> _Task objective_
Somewhere below are a line with "(0.2, 0.215, 0.23))" and a later line with "for z, r in". Output exactly those lines and all lines between them.

> _Data section_
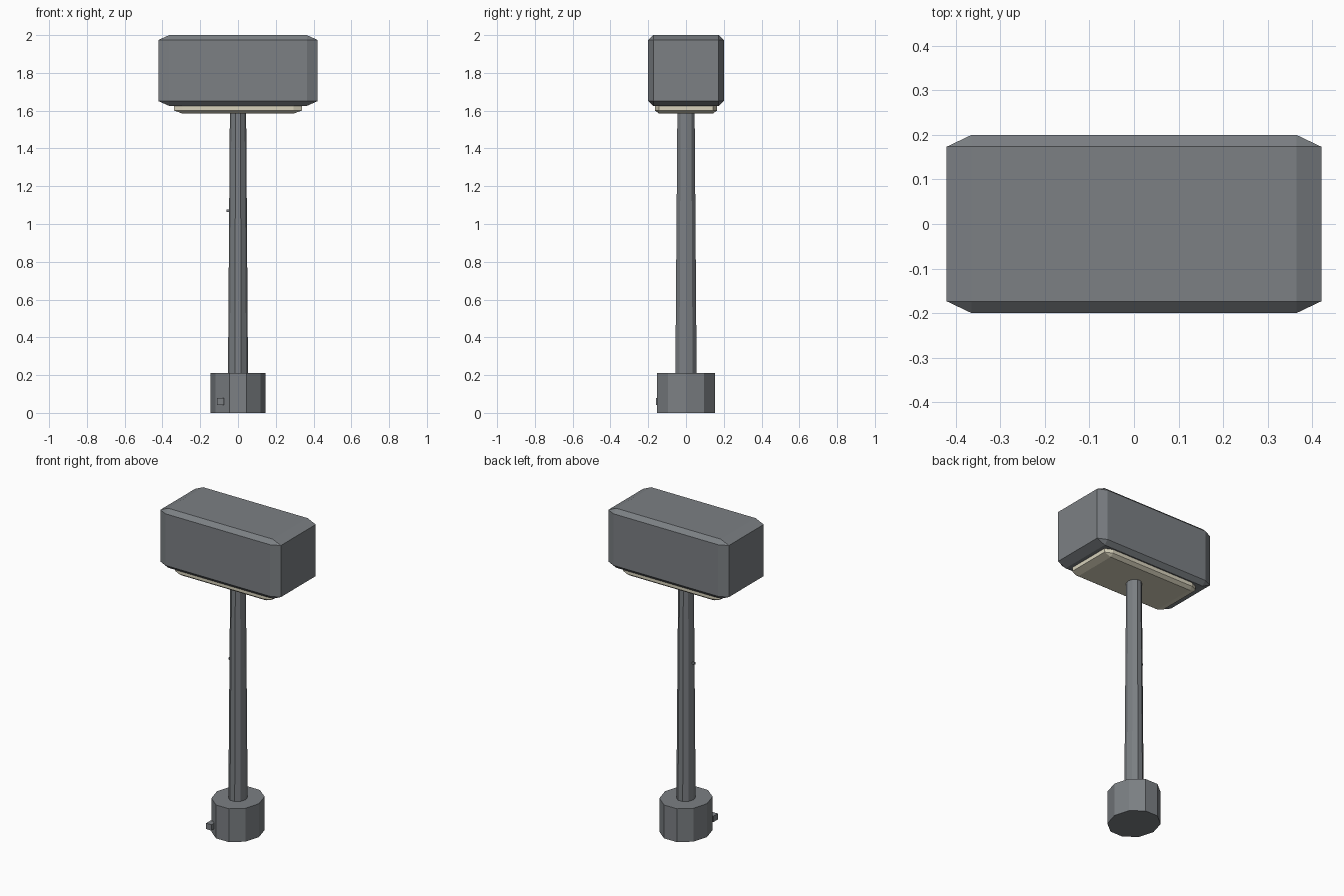
import bpy
import bmesh
from math import cos, sin, tau

default = bpy.data.objects.get("Cube")
if default:
    bpy.data.objects.remove(default, do_unlink=True)


def material(name, rgb):
    mat = bpy.data.materials.new(name)
    mat.use_nodes = True
    color = (*rgb, 1)
    mat.diffuse_color = color
    mat.node_tree.nodes["Principled BSDF"].inputs["Base Color"].default_value = color
    return mat


grey = material("slate grey", (0.2, 0.215, 0.23))
cream = material("lamp cream", (0.68, 0.64, 0.5))


def finish(name, bm, mat):
    bmesh.ops.recalc_face_normals(bm, faces=bm.faces)
    mesh = bpy.data.meshes.new(name)
    bm.to_mesh(mesh)
    bm.free()
    mesh.materials.append(mat)
    obj = bpy.data.objects.new(name, mesh)
    bpy.context.collection.objects.link(obj)
    return obj


def box(name, center, size, mat, bevel=0):
    # The bevel is made on a unit cube, so it stretches with the box
    bm = bmesh.new()
    bmesh.ops.create_cube(bm, size=1)
    if bevel:
        bmesh.ops.bevel(bm, geom=bm.edges[:], offset=bevel, segments=1,
                        affect='EDGES', profile=0.5)
    bmesh.ops.scale(bm, vec=size, verts=bm.verts)
    bmesh.ops.translate(bm, vec=center, verts=bm.verts)
    return finish(name, bm, mat)


def column(name, z0, z1, r0, r1, mat, sides=10, stretch=1.115):
    # Ten-sided column, slightly deeper than wide
    bm = bmesh.new()
    rings = []
    for z, r in ((z0, r0), (z1, r1)):
        rings.append([bm.verts.new((r * cos(tau * i / sides),
                                    r * stretch * sin(tau * i / sides), z))
                      for i in range(sides)])
    low, high = rings
    for i in range(sides):
        j = (i + 1) % sides
        bm.faces.new((low[i], low[j], high[j], high[i]))
    bm.faces.new(low[::-1])
    bm.faces.new(high)
    return finish(name, bm, mat)


# Post
column("base", 0, 0.21, 0.146, 0.146, grey)
column("pole", 0.21, 1.6, 0.053, 0.043, grey)

# Lamp head with the light panel showing underneath
box("lamp_head", (0, 0, 1.8125), (0.84, 0.4, 0.375), grey, bevel=0.0667)
box("light_panel", (0, 0, 1.705), (0.68, 0.33, 0.24), cream, bevel=0.0667)

# Small fittings
box("base_switch", (-0.093, -0.135, 0.06), (0.037, 0.045, 0.037), grey)
box("pole_hook", (-0.052, 0, 1.07), (0.02, 0.012, 0.012), grey)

> _Output for this task_
grey = material("slate grey", (0.2, 0.215, 0.23))
cream = material("lamp cream", (0.68, 0.64, 0.5))


def finish(name, bm, mat):
    bmesh.ops.recalc_face_normals(bm, faces=bm.faces)
    mesh = bpy.data.meshes.new(name)
    bm.to_mesh(mesh)
    bm.free()
    mesh.materials.append(mat)
    obj = bpy.data.objects.new(name, mesh)
    bpy.context.collection.objects.link(obj)
    return obj


def box(name, center, size, mat, bevel=0):
    # The bevel is made on a unit cube, so it stretches with the box
    bm = bmesh.new()
    bmesh.ops.create_cube(bm, size=1)
    if bevel:
        bmesh.ops.bevel(bm, geom=bm.edges[:], offset=bevel, segments=1,
                        affect='EDGES', profile=0.5)
    bmesh.ops.scale(bm, vec=size, verts=bm.verts)
    bmesh.ops.translate(bm, vec=center, verts=bm.verts)
    return finish(name, bm, mat)


def column(name, z0, z1, r0, r1, mat, sides=10, stretch=1.115):
    # Ten-sided column, slightly deeper than wide
    bm = bmesh.new()
    rings = []
    for z, r in ((z0, r0), (z1, r1)):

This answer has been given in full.